Root biomass exhibited a prompt and sustained increase under eCO2 during the first 5 years of CO2 fumigation, with the increase being more pronounced for the three smaller diameter classes (<1, 1-2 and 2-5 mm). Moreover, the increase was relatively higher in the O and B soil horizons. Due to limited abundance of larger roots in the top soil layers, no clear patterns have been observed for the largest root class (>5 mm). Increases in root biomass could suggest increases in total root length, root diameter and tissue density, enhancing trees’ capacity to acquire more soil resources such as water and nutrients, or resource storage.



1Intergovernmental Panel on Climate Change; Core Writing Team; Pachauri, R.K.; Meyer, L.A. (Eds.) Climate Change 2014: Synthesis Report, Contribution of Working Groups I, II and III to the Fifth Assessment Report of the Intergovernmental Panel on Climate Change; Intergovernmental Panel on Climate Change: Geneva, Switzerland, 2014; 151p.

2Gardner, A., Ellsworth, D., Crous, K., Pritchard, J., Mackenzie, A.R. (2021). Is photosynthetic enhancement sustained through three years of elevated CO2 exposure in 175-year-old Quercus robur? Tree Physiology, 42 (1), 130-144

3Ziegler, C., Kulawska, A., Kourmouli, A., Hamilton, L., Shi, Z., MacKenzie, A.R., Dyson, R.J., Johnston, I.G. (2022). Quantification and uncertainty of root growth stimulation by elevated CO2 in mature temperate deciduous forest. Science of the Total Environment, 854,

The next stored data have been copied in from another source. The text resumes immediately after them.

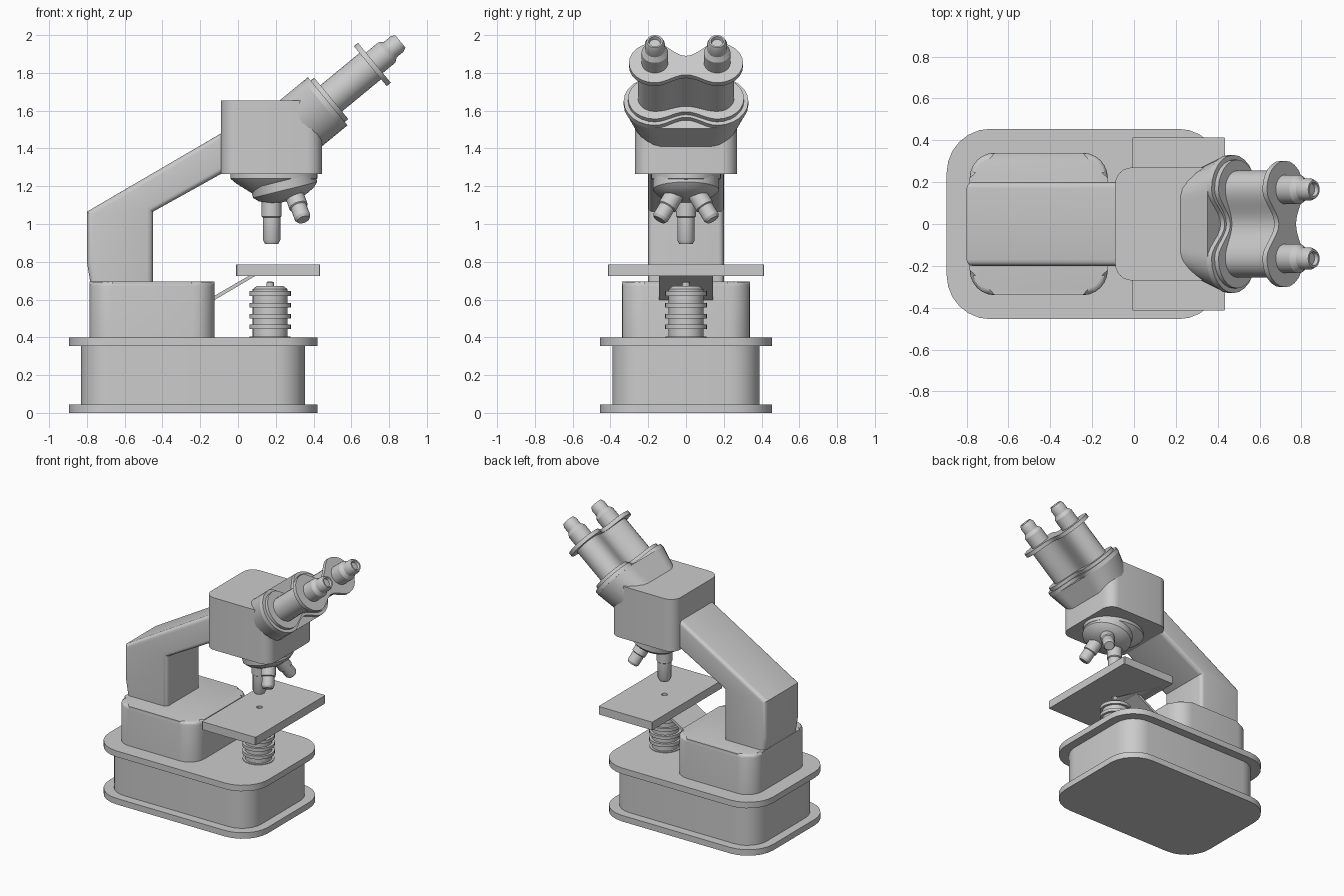
import bpy, bmesh
from math import sin, cos, pi, radians
from mathutils import Matrix, Vector

if "Cube" in bpy.data.objects:
    bpy.data.objects.remove(bpy.data.objects["Cube"])


def finish(name, bm, mat=Matrix(), angle=30):
    bmesh.ops.transform(bm, matrix=mat, verts=bm.verts)
    bmesh.ops.recalc_face_normals(bm, faces=bm.faces)
    me = bpy.data.meshes.new(name)
    bm.to_mesh(me)
    bm.free()
    ob = bpy.data.objects.new(name, me)
    bpy.context.collection.objects.link(ob)
    bpy.ops.object.select_all(action='DESELECT')
    bpy.context.view_layer.objects.active = ob
    ob.select_set(True)
    bpy.ops.object.shade_smooth_by_angle(angle=radians(angle))
    return ob


def prism(name, pts, z0, z1, mat=Matrix(), bottom_scale=1, top_bevel=0):
    """Extrude a 2D outline from z0 to z1."""
    bm = bmesh.new()
    lo = [bm.verts.new((x * bottom_scale, y, z0)) for x, y in pts]
    hi = [bm.verts.new((x, y, z1)) for x, y in pts]
    n = len(pts)
    bm.faces.new(lo[::-1])
    top = bm.faces.new(hi)
    for i in range(n):
        j = (i + 1) % n
        bm.faces.new((lo[i], lo[j], hi[j], hi[i]))
    if top_bevel:
        bmesh.ops.bevel(bm, geom=list(top.edges), offset=top_bevel, segments=3,
                        profile=0.5, affect='EDGES')
    return finish(name, bm, mat)


def lathe(name, prof, mat=Matrix(), seg=32):
    """Revolve (radius, z) points about z; closed with end caps."""
    bm = bmesh.new()
    rings = [[bm.verts.new((r * cos(2 * pi * i / seg), r * sin(2 * pi * i / seg), z))
              for i in range(seg)] for r, z in prof]
    for a, b in zip(rings, rings[1:]):
        for i in range(seg):
            j = (i + 1) % seg
            bm.faces.new((a[i], a[j], b[j], b[i]))
    bm.faces.new(rings[0][::-1])
    bm.faces.new(rings[-1])
    return finish(name, bm, mat)


def rounded(x0, x1, hy, r, seg=6):
    pts = []
    for k, (cx, cy) in enumerate([(x1 - r, hy - r), (x0 + r, hy - r),
                                  (x0 + r, r - hy), (x1 - r, r - hy)]):
        for i in range(seg + 1):
            a = (k + i / seg) * pi / 2
            pts.append((cx + r * cos(a), cy + r * sin(a)))
    return pts


def lobed(r, top_dip=0, low_dip=0, c=0.165, n=12):
    """Two round lobes joined by an optionally waisted bridge."""
    def dip(u, d):
        return r - d * (1 + cos(pi * u / c)) / 2
    right = [(c + r * cos(a), r * sin(a)) for a in [-pi / 2 + pi * i / n for i in range(n + 1)]]
    left = [(-x, -y) for x, y in right]
    us = [c - 2 * c * i / n for i in range(1, n)]
    return (right + [(u, dip(u, top_dip)) for u in us]
            + left + [(-u, -dip(u, low_dip)) for u in us])


def frame(origin, w):
    """Matrix with local z along w and local x along world y."""
    w = Vector(w).normalized()
    u = Vector((0, 1, 0))
    v = w.cross(u).normalized()
    u = v.cross(w)
    m = Matrix((u, v, w)).transposed().to_4x4()
    m.translation = origin
    return m


# Base: two plates and a body
prism("base_foot", rounded(-0.895, 0.42, 0.455, 0.21), 0, 0.045)
prism("base_body", rounded(-0.83, 0.355, 0.39, 0.16), 0.04, 0.36)
prism("base_top", rounded(-0.895, 0.42, 0.455, 0.21), 0.355, 0.4)
prism("arm_pedestal", rounded(-0.785, -0.125, 0.34, 0.12), 0.39, 0.695, top_bevel=0.025)

# Arm: side profile extruded across y, long edges rounded
prof = [(-0.77, 0.62), (-0.45, 0.62), (-0.45, 1.065), (-0.06, 1.282),
        (-0.06, 1.497), (-0.80, 1.065), (-0.80, 0.80), (-0.782, 0.69)]
bm = bmesh.new()
sides = [bm.faces.new([bm.verts.new((x, y, z)) for x, z in prof]) for y in (-0.2, 0.2)]
rim = [e for f in sides for e in f.edges]
a, b = [list(f.verts) for f in sides]
for i in range(len(prof)):
    j = (i + 1) % len(prof)
    bm.faces.new((a[i], a[j], b[j], b[i]))
bmesh.ops.recalc_face_normals(bm, faces=bm.faces)
bmesh.ops.bevel(bm, geom=rim, offset=0.03, segments=4, profile=0.5, affect='EDGES')
finish("arm", bm, angle=25)

# Head housing
prism("head_housing", rounded(-0.09, 0.445, 0.27, 0.08), 1.265, 1.655)

# Binocular head, built along a tilted axis
t = radians(39.5)
axis = Vector((cos(t), 0, sin(t)))
m = frame((0.475, 0, 1.65), axis)
# frame() gives local y = w x u, which points down-left or up: force it upward
m = Matrix(((0, -sin(t), cos(t), 0.475), (1, 0, 0, 0),
            (0, cos(t), sin(t), 1.65), (0, 0, 0, 1)))
prism("binocular_hood", lobed(0.165), -0.26, -0.025, m, bottom_scale=0.72)
prism("hood_rim", lobed(0.165, 0.10, 0.055), -0.03, 0.0, m)
prism("hood_inner_rim", lobed(0.142, 0.09, 0.05), -0.01, 0.024, m)
prism("binocular_body", lobed(0.09, 0.05, 0.035), 0, 0.30, m)
prism("eyepiece_plate", lobed(0.137, 0.09, 0.055), 0.292, 0.32, m)
for side, y in (("left", -0.165), ("right", 0.165)):
    lathe("eyepiece_" + side,
          [(0.07, 0.31), (0.07, 0.405), (0.053, 0.43), (0.053, 0.475), (0.043, 0.498),
           (0.033, 0.498), (0.028, 0.48)], m @ Matrix.Translation((y, 0, 0)))

# Nosepiece mount and tilted turret
lathe("nosepiece_mount", [(0.23, 1.28), (0.23, 1.24), (0.20, 1.215), (0.12, 1.165)],
      Matrix.Translation((0.19, 0, 0)) @ Matrix.Diagonal((1, 0.8, 1, 1)), 48)
lathe("turret", [(0.175, -0.03), (0.175, 0.02), (0.15, 0.045), (0.10, 0.07), (0.04, 0.08)],
      frame((0.245, 0, 1.20), (sin(radians(14)), 0, -cos(radians(14)))), 48)

# Objectives: one vertical, two splayed
lathe("objective_main", [(0.053, 0), (0.053, 0.16), (0.046, 0.165), (0.046, 0.285), (0.036, 0.305)],
      frame((0.178, 0, 1.2), (0, 0, -1)))
for side, s in (("left", -1), ("right", 1)):
    lathe("objective_" + side, [(0.05, 0), (0.05, 0.12), (0.043, 0.125), (0.043, 0.19), (0.034, 0.205)],
          frame((0.285, s * 0.04, 1.19), (0.06, s * 0.1, -0.165)))

# Stage with a light hole, and its slanted support
stage = prism("stage", rounded(-0.01, 0.435, 0.413, 0.004, 1), 0.725, 0.785)
cutter = lathe("stage_hole_cutter", [(0.02, 0.6), (0.02, 0.9)], Matrix.Translation((0.178, 0, 0)))
cutter.hide_render = True
mod = stage.modifiers.new("hole", 'BOOLEAN')
mod.operation, mod.solver, mod.object = 'DIFFERENCE', 'EXACT', cutter
bpy.context.view_layer.objects.active = stage
bpy.ops.object.modifier_apply(modifier="hole")
bpy.data.objects.remove(cutter)
strut = [(-0.15, 0.582), (-0.125, 0.597), (0.10, 0.73), (0.065, 0.73), (-0.15, 0.605)]
prism("stage_support", strut, -0.142, 0.142, Matrix.Rotation(pi / 2, 4, 'X'))

# Ribbed condenser
ribs = [(0.108, 0.39), (0.108, 0.405)]
for z in (0.455, 0.512, 0.57, 0.632):
    ribs += [(0.092, z - 0.012), (0.11, z - 0.012), (0.11, z + 0.012), (0.092, z + 0.012)]
ribs.insert(2, (0.092, 0.405))
ribs += [(0.092, 0.655), (0.07, 0.672), (0.02, 0.672), (0.02, 0.69), (0.012, 0.695)]
lathe("condenser", ribs, Matrix.Translation((0.17, 0, 0)))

4Kourmouli, A., Hamilton, L., Pihlblad, J., Barba, J., Bartlett, R., MacKenzie, AR., Hartley, I., Shi, Z. (2023). Initial carbon and nutrient responses to free air CO2 enrichment in a mature deciduous woodland. (submitted)

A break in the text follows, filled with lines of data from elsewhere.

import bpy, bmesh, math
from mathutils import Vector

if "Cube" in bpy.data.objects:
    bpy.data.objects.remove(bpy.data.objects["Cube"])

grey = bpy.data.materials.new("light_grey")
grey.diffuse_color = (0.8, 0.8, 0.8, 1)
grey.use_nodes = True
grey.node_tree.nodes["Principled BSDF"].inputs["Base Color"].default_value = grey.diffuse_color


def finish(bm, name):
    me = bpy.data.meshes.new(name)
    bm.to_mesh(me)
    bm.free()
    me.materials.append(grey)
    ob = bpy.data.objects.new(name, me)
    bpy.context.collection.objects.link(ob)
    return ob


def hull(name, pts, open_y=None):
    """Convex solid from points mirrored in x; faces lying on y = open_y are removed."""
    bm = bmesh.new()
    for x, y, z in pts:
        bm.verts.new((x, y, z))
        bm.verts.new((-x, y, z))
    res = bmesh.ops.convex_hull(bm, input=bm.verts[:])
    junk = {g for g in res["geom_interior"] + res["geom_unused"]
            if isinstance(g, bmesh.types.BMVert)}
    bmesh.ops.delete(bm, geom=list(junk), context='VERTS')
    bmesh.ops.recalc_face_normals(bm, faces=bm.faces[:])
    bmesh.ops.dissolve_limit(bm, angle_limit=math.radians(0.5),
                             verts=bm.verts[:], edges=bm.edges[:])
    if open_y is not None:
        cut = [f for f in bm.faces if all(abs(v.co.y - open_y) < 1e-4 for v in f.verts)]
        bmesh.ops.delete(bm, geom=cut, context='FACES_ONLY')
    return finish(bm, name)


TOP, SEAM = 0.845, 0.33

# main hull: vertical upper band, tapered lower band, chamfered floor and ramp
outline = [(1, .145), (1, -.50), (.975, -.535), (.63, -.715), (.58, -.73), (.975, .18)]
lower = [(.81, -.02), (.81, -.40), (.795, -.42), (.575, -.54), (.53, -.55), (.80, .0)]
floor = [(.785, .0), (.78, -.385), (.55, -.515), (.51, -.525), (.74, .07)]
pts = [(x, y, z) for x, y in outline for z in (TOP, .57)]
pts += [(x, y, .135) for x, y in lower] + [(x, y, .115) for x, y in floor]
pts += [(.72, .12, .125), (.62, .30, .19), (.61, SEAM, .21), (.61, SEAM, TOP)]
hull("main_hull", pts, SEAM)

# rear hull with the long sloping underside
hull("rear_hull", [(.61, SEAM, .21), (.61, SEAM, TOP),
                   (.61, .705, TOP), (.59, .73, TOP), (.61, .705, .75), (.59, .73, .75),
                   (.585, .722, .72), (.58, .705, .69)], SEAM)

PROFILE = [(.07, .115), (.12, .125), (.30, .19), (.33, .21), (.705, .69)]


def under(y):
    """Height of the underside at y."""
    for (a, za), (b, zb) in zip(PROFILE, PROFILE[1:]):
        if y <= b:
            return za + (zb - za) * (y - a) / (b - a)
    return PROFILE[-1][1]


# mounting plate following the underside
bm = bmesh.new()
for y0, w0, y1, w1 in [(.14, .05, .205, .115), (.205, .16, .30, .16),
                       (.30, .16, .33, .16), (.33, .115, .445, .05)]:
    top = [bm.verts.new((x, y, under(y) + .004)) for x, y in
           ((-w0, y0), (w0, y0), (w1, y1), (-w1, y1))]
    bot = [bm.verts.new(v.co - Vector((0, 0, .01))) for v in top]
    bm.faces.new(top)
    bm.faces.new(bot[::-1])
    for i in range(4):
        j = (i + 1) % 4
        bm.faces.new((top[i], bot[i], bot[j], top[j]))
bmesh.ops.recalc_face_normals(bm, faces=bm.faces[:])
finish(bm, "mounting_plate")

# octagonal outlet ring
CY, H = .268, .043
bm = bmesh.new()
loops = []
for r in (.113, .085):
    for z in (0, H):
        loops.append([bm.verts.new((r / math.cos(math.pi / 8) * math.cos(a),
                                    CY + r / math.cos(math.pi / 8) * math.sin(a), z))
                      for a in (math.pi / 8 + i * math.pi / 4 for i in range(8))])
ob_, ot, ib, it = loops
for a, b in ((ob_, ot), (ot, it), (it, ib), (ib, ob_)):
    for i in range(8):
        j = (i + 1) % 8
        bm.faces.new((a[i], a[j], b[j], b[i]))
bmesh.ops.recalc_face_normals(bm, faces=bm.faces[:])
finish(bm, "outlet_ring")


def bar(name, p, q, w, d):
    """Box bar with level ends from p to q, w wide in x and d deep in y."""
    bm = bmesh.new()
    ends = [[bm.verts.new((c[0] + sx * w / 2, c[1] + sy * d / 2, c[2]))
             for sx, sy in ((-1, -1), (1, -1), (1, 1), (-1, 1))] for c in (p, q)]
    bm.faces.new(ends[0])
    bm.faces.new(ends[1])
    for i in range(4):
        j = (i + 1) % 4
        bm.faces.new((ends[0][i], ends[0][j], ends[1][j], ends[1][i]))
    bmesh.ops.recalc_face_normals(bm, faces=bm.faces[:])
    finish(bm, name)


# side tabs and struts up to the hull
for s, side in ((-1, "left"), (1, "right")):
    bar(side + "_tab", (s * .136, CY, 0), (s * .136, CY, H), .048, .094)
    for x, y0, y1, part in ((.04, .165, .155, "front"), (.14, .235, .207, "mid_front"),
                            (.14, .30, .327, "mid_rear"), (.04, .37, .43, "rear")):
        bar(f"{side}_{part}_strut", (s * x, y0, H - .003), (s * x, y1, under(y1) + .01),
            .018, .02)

5Norby, R. J., & Jackson, R. B. (2000). Root dynamics and global change: Seeking an ecosystem perspective. New Phytologist, 147, 3–12.

6Wilson, S. D. (2014). Below-ground opportunities in vegetation science. Journal of Vegetation Science, 25, 1117–1125.

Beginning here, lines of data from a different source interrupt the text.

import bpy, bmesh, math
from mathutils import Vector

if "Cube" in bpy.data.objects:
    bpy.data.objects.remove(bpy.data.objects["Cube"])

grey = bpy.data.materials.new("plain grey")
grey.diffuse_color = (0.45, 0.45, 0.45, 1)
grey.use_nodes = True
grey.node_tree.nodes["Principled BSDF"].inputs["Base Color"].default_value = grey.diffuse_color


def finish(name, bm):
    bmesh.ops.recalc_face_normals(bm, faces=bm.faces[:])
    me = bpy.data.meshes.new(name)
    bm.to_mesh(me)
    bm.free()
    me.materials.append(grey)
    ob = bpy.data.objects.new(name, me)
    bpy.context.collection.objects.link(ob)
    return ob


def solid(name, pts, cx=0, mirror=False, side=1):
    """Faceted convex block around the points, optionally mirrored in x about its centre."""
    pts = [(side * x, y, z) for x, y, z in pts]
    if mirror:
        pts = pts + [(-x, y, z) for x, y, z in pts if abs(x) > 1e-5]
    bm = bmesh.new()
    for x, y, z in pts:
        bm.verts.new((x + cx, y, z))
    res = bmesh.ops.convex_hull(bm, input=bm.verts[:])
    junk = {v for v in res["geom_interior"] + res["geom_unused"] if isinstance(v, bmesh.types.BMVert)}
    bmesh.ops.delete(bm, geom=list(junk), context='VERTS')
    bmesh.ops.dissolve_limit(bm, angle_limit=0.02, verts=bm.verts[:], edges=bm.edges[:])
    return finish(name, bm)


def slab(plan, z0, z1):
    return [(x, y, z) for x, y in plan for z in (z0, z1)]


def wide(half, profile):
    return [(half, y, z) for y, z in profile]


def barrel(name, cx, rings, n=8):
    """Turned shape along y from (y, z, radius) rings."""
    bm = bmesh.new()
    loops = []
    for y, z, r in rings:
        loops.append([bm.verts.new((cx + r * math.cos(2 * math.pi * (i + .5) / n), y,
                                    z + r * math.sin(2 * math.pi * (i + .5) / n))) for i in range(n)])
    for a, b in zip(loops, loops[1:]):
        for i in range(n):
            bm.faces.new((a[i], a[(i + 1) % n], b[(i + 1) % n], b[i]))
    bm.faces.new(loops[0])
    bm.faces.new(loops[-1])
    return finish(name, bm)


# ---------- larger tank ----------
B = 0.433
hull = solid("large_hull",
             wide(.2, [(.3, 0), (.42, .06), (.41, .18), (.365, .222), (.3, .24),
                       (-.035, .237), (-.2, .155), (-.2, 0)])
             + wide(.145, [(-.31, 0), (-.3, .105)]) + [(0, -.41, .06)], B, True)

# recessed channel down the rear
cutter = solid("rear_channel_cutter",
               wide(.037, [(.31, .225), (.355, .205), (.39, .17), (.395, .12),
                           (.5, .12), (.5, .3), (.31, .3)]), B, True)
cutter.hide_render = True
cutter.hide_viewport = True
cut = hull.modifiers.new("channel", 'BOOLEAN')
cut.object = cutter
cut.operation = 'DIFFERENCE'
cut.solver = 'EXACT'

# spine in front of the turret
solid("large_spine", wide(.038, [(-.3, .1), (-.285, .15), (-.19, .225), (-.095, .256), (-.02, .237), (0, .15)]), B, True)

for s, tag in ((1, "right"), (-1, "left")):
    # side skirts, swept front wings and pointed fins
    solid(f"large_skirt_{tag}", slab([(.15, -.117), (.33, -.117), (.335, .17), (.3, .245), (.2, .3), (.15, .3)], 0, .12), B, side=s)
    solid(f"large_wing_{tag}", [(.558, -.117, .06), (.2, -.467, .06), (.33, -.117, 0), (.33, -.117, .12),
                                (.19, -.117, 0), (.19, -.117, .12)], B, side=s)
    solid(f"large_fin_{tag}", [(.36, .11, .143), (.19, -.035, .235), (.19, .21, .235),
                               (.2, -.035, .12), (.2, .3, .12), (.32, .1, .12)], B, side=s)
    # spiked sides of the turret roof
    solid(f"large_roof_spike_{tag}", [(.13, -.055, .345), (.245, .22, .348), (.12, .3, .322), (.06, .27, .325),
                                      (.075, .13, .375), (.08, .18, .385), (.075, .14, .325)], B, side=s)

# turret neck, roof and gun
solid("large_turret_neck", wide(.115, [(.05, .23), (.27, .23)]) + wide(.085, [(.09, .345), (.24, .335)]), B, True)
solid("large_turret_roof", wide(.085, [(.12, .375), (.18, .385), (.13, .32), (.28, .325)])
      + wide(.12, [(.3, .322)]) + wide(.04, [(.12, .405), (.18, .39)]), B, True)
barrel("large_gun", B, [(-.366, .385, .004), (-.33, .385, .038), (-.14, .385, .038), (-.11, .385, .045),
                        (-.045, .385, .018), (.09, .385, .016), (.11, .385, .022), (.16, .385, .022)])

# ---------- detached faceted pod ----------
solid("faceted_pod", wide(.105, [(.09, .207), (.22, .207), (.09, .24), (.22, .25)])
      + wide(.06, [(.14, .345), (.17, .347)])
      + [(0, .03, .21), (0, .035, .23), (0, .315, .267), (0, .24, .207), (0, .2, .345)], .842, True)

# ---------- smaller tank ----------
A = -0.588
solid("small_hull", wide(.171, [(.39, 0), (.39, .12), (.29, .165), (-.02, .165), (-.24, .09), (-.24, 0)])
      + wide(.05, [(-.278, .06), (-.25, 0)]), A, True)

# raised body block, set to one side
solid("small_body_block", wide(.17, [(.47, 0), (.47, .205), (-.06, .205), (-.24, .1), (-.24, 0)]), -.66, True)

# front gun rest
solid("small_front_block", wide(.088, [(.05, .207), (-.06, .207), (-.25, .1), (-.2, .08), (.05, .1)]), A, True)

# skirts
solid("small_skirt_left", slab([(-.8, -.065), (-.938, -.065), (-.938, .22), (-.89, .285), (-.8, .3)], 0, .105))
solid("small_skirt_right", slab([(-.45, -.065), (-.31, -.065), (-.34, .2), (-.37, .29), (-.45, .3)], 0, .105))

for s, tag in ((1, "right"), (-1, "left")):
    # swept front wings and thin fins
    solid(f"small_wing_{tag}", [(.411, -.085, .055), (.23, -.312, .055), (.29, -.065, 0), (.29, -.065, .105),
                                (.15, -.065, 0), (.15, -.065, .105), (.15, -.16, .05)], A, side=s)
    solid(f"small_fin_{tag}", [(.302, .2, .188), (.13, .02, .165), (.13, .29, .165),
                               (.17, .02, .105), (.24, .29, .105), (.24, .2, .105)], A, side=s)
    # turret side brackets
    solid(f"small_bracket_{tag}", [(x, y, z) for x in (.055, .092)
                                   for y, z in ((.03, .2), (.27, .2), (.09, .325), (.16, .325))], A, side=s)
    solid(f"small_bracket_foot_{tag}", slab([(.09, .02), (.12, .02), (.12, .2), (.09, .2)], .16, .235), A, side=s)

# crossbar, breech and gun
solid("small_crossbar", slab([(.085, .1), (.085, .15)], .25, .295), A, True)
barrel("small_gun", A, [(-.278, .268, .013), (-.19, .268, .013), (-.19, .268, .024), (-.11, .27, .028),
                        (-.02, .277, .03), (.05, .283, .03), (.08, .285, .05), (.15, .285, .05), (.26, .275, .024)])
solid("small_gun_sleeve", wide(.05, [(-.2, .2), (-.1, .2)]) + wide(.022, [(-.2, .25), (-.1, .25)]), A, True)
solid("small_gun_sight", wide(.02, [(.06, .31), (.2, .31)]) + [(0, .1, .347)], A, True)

How to cite: Kourmouli, A., Hamilton, L., Bartlett, R., Dyson, R., Gore, J., Grzesik, R., Hartley, I., Johnston, I., Kulawska, A., Mayoral, C., Quick, S., Reay, M., Shi, Z., Smith, A., Ullah, S., Ziegler, C., and Mackenzie, A. R.: Does elevated CO2 alter root architecture and biomass after 5 years in a mature temperate woodland?, EGU General Assembly 2023, Vienna, Austria, 24–28 Apr 2023, EGU23-12072,, 2023.

Supplementary materials

Supplementary material file